List each line of the data that holds the string "import".

BEGIN DATA EXTRACT

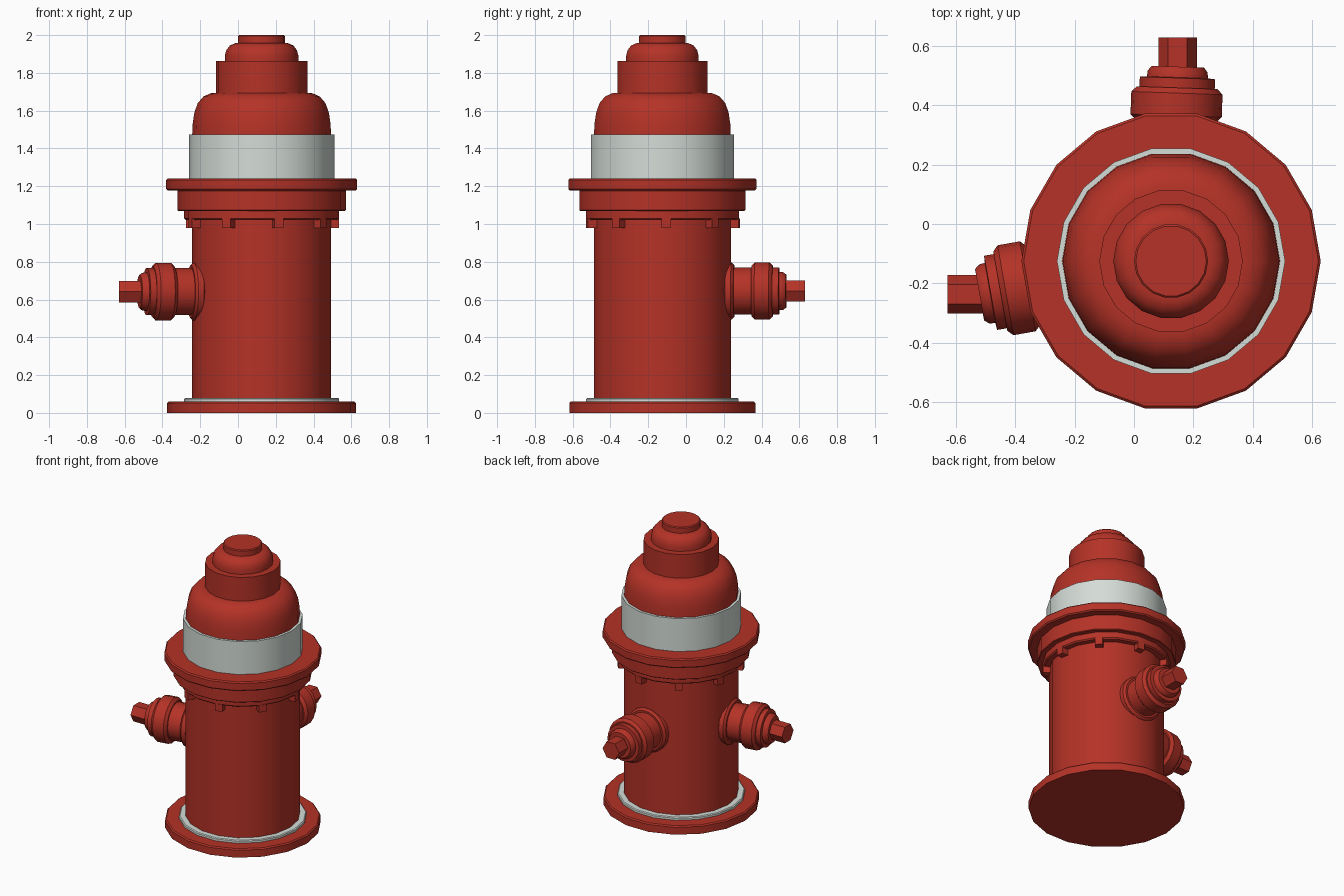
import bpy, bmesh, math
from mathutils import Matrix, Vector

if "Cube" in bpy.data.objects:
    bpy.data.objects.remove(bpy.data.objects["Cube"])

CX, CY = 0.125, -0.125          # main axis of the hydrant


def material(name, rgb):
    m = bpy.data.materials.new(name)
    m.diffuse_color = (*rgb, 1)
    m.use_nodes = True
    m.node_tree.nodes["Principled BSDF"].inputs["Base Color"].default_value = m.diffuse_color
    return m


RED = material("red paint", (0.46, 0.032, 0.02))
WHITE = material("pale grey paint", (0.66, 0.72, 0.68))


def finish(name, bm, mat, matrix, angle=35):
    bmesh.ops.recalc_face_normals(bm, faces=bm.faces)
    me = bpy.data.meshes.new(name)
    bm.to_mesh(me)
    bm.free()
    ob = bpy.data.objects.new(name, me)
    bpy.context.collection.objects.link(ob)
    me.materials.append(mat)
    ob.matrix_world = matrix
    bpy.ops.object.select_all(action='DESELECT')
    ob.select_set(True)
    bpy.context.view_layer.objects.active = ob
    bpy.ops.object.shade_smooth_by_angle(angle=math.radians(angle))
    return ob


def lathe(name, profile, mat, matrix=Matrix.Translation((CX, CY, 0)), sides=18):
    """Closed solid from (radius, height) points, turned about local z."""
    bm = bmesh.new()
    rings = []
    for r, z in profile:
        rings.append([bm.verts.new((r * math.cos(2 * math.pi * i / sides),
                                    r * math.sin(2 * math.pi * i / sides), z))
                      for i in range(sides)])
    for a, b in zip(rings, rings[1:]):
        for i in range(sides):
            j = (i + 1) % sides
            bm.faces.new((a[i], a[j], b[j], b[i]))
    bm.faces.new(rings[0][::-1])
    bm.faces.new(rings[-1])
    return finish(name, bm, mat, matrix)


def disc(r, z0, z1, c=0.008):
    """Profile of a disc with small chamfers."""
    return [(r - c, z0), (r, z0 + c), (r, z1 - c), (r - c, z1)]


# Foot, barrel and collars
lathe("base_flange", [(0.5, 0), (0.5, 0.052), (0.492, 0.06)], RED)
lathe("base_ring", [(0.41, 0.05), (0.41, 0.074), (0.404, 0.079)], WHITE)
lathe("barrel", [(0.368, 0.05), (0.368, 1.03)], RED)
lathe("lower_collar", disc(0.411, 1.022, 1.08), RED)
lathe("middle_collar", disc(0.446, 1.07, 1.18, 0.004), RED)
lathe("top_flange", disc(0.505, 1.177, 1.242), RED)

# Bonnet
lathe("bonnet_band", [(0.385, 1.23), (0.385, 1.475)], WHITE)
lathe("bonnet_dome", [(0.368, 1.46), (0.365, 1.53), (0.356, 1.59), (0.338, 1.64),
                      (0.308, 1.675), (0.27, 1.692), (0.24, 1.695)], RED)
lathe("bonnet_neck", [(0.242, 1.68), (0.242, 1.862)], RED)
lathe("bonnet_cap", [(0.195, 1.85), (0.195, 1.89), (0.187, 1.92),
                     (0.168, 1.945), (0.14, 1.957), (0.12, 1.958)], RED)
lathe("operating_nut", [(0.125, 1.95), (0.125, 1.994), (0.119, 2.0)], RED)

# Bolts under the collar
for k in range(9):
    bm = bmesh.new()
    bmesh.ops.create_cube(bm, size=1)
    bmesh.ops.scale(bm, vec=(0.06, 0.05, 0.05), verts=bm.verts)
    finish(f"collar_bolt_{k + 1}", bm, RED,
           Matrix.Translation((CX, CY, 0))
           @ Matrix.Rotation(math.radians(3 + 40 * k), 4, 'Z')
           @ Matrix.Translation((0.38, 0, 1.005)))

# Side outlets: stepped body plus a hexagonal nut
OUTLET = (disc(0.154, 0.322, 0.38, 0.014)
          + [(0.127, 0.38), (0.127, 0.473)]
          + disc(0.154, 0.473, 0.585, 0.018)
          + [(0.127, 0.585), (0.127, 0.618), (0.103, 0.62), (0.101, 0.64), (0.088, 0.656)])


def outlet(name, heading, nut_pos, nut_heading, z):
    def along(deg, pos):
        d = Vector((math.cos(math.radians(deg)), math.sin(math.radians(deg)), 0))
        side = Vector((-d.y, d.x, 0))
        m = Matrix((side, Vector((0, 0, 1)), d)).transposed().to_4x4()
        return Matrix.Translation(pos) @ m
    lathe(name + "_body", OUTLET, RED, along(heading, (CX, CY, z)))
    lathe(name + "_nut", [(0.065, 0), (0.065, 0.13)], RED,
          along(nut_heading, (*nut_pos, z)), sides=6)


outlet("left_outlet", 190, (-0.5, -0.237), 180, 0.642)
outlet("rear_outlet", 88, (0.147, 0.5), 90, 0.645)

END DATA EXTRACT

OUTPUT FOR THIS TASK:
import bpy, bmesh, math
from mathutils import Matrix, Vector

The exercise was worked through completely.